Content starts

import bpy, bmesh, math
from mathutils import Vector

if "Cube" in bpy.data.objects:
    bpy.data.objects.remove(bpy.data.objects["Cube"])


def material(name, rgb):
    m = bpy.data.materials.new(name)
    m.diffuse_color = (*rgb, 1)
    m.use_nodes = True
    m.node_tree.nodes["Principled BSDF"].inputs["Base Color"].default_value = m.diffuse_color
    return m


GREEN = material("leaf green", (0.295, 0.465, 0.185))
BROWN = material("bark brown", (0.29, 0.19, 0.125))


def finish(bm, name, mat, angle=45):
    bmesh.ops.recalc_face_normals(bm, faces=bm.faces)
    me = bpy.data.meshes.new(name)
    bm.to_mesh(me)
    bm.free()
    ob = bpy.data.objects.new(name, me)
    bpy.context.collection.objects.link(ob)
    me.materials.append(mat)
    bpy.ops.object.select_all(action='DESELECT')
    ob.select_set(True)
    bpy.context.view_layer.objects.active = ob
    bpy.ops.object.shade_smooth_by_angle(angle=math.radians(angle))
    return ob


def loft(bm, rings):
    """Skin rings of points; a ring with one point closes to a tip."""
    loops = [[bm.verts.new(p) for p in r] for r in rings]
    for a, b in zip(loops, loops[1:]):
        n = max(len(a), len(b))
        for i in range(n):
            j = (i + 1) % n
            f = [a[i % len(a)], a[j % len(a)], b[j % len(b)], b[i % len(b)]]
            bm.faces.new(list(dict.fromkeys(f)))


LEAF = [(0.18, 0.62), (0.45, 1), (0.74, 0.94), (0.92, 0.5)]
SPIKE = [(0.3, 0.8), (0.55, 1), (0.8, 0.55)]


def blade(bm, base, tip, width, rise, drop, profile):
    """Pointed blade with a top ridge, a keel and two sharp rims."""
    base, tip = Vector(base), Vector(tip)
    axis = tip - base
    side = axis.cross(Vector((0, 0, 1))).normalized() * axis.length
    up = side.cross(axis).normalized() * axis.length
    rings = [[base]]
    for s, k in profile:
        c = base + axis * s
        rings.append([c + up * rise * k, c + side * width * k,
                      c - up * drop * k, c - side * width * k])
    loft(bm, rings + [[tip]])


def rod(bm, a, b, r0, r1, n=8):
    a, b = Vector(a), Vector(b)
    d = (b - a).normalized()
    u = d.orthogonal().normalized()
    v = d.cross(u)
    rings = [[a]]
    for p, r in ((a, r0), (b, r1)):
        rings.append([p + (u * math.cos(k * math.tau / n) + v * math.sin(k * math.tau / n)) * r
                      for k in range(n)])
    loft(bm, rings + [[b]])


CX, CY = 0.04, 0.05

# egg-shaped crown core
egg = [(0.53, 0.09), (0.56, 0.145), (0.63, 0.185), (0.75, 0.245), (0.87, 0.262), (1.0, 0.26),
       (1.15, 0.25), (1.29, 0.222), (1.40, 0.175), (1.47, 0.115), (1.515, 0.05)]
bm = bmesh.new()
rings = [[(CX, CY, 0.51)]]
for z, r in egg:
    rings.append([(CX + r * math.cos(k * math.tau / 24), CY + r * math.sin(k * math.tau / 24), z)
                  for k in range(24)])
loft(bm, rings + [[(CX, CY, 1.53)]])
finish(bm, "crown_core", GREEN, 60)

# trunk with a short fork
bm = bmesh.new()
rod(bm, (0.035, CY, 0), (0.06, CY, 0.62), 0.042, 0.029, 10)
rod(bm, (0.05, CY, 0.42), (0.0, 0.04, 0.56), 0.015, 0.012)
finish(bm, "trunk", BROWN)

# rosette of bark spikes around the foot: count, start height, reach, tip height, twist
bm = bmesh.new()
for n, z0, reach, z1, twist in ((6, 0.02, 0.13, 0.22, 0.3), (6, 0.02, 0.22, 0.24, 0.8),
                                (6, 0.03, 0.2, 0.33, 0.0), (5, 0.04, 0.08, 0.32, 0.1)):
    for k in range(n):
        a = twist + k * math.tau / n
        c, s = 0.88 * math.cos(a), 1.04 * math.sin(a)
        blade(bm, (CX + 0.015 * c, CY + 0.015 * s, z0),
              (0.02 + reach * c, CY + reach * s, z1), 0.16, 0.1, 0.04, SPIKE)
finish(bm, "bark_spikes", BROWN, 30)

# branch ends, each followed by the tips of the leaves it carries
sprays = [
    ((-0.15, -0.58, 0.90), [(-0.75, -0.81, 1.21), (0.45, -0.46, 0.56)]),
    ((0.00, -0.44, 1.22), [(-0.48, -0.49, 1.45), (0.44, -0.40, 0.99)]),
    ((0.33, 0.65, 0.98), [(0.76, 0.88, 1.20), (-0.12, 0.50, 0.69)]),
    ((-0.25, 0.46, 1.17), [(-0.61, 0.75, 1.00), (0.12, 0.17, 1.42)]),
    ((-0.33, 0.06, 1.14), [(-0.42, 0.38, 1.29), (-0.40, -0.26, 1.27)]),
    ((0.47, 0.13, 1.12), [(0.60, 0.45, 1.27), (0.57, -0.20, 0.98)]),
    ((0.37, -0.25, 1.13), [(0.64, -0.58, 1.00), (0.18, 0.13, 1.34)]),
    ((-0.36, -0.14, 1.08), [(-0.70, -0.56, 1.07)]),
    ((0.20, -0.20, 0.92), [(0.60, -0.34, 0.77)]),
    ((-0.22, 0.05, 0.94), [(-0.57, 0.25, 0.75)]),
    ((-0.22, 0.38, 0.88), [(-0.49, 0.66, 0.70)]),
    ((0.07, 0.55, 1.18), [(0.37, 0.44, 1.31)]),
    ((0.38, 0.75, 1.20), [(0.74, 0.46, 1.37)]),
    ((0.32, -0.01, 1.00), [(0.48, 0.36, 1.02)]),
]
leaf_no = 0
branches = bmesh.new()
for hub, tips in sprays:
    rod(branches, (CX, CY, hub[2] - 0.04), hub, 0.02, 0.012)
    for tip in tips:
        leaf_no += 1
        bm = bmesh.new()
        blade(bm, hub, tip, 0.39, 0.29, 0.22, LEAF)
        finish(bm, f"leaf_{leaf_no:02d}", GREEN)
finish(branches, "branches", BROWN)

Content ends

Search the entries for the word "twist" and show every line that has it.

# rosette of bark spikes around the foot: count, start height, reach, tip height, twist
for n, z0, reach, z1, twist in ((6, 0.02, 0.13, 0.22, 0.3), (6, 0.02, 0.22, 0.24, 0.8),
        a = twist + k * math.tau / n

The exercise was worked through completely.